→ **About this exercise**
Everything from the first line of the entries below through the line holding "tip = bm.verts.new((0, 0, height))" must be printed exactly as written.

→ **Provided records**
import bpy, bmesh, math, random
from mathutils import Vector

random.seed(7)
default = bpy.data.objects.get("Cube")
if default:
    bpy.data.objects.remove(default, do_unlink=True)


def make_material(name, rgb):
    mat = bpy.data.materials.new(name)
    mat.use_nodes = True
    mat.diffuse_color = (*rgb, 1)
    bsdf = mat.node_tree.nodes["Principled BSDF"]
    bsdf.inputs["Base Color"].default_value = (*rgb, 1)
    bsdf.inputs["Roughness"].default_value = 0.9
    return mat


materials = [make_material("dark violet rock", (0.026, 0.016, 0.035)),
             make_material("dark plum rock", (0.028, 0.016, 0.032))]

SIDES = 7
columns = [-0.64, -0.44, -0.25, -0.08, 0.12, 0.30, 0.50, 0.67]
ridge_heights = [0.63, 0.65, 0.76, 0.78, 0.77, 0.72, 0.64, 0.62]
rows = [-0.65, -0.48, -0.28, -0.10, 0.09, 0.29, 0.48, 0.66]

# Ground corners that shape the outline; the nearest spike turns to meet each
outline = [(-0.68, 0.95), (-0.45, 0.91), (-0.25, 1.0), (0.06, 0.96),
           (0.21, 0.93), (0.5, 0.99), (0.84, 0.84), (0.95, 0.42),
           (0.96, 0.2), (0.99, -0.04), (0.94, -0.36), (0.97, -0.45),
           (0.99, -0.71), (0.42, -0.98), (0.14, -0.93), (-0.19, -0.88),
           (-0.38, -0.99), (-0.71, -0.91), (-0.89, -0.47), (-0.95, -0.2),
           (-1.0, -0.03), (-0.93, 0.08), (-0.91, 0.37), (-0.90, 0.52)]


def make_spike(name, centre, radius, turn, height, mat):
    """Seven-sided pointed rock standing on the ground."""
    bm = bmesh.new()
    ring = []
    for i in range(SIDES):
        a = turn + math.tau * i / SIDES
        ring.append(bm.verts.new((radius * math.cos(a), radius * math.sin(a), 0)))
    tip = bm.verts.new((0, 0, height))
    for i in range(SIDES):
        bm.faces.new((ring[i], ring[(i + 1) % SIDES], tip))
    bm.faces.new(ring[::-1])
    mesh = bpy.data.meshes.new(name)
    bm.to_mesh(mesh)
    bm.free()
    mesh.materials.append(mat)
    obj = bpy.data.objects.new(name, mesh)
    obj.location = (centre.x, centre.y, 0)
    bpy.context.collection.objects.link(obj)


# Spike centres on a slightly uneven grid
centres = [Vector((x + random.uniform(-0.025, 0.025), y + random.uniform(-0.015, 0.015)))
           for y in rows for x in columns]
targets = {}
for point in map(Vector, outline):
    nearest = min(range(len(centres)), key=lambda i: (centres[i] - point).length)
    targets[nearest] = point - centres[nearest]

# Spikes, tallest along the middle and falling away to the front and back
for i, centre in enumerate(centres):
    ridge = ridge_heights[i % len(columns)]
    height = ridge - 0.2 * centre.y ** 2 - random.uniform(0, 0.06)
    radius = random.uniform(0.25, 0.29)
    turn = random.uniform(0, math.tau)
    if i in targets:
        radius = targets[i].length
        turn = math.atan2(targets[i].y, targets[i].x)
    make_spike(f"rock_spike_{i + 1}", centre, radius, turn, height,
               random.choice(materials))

→ **Response area**
import bpy, bmesh, math, random
from mathutils import Vector

random.seed(7)
default = bpy.data.objects.get("Cube")
if default:
    bpy.data.objects.remove(default, do_unlink=True)


def make_material(name, rgb):
    mat = bpy.data.materials.new(name)
    mat.use_nodes = True
    mat.diffuse_color = (*rgb, 1)
    bsdf = mat.node_tree.nodes["Principled BSDF"]
    bsdf.inputs["Base Color"].default_value = (*rgb, 1)
    bsdf.inputs["Roughness"].default_value = 0.9
    return mat


materials = [make_material("dark violet rock", (0.026, 0.016, 0.035)),
             make_material("dark plum rock", (0.028, 0.016, 0.032))]

SIDES = 7
columns = [-0.64, -0.44, -0.25, -0.08, 0.12, 0.30, 0.50, 0.67]
ridge_heights = [0.63, 0.65, 0.76, 0.78, 0.77, 0.72, 0.64, 0.62]
rows = [-0.65, -0.48, -0.28, -0.10, 0.09, 0.29, 0.48, 0.66]

# Ground corners that shape the outline; the nearest spike turns to meet each
outline = [(-0.68, 0.95), (-0.45, 0.91), (-0.25, 1.0), (0.06, 0.96),
           (0.21, 0.93), (0.5, 0.99), (0.84, 0.84), (0.95, 0.42),
           (0.96, 0.2), (0.99, -0.04), (0.94, -0.36), (0.97, -0.45),
           (0.99, -0.71), (0.42, -0.98), (0.14, -0.93), (-0.19, -0.88),
           (-0.38, -0.99), (-0.71, -0.91), (-0.89, -0.47), (-0.95, -0.2),
           (-1.0, -0.03), (-0.93, 0.08), (-0.91, 0.37), (-0.90, 0.52)]


def make_spike(name, centre, radius, turn, height, mat):
    """Seven-sided pointed rock standing on the ground."""
    bm = bmesh.new()
    ring = []
    for i in range(SIDES):
        a = turn + math.tau * i / SIDES
        ring.append(bm.verts.new((radius * math.cos(a), radius * math.sin(a), 0)))
    tip = bm.verts.new((0, 0, height))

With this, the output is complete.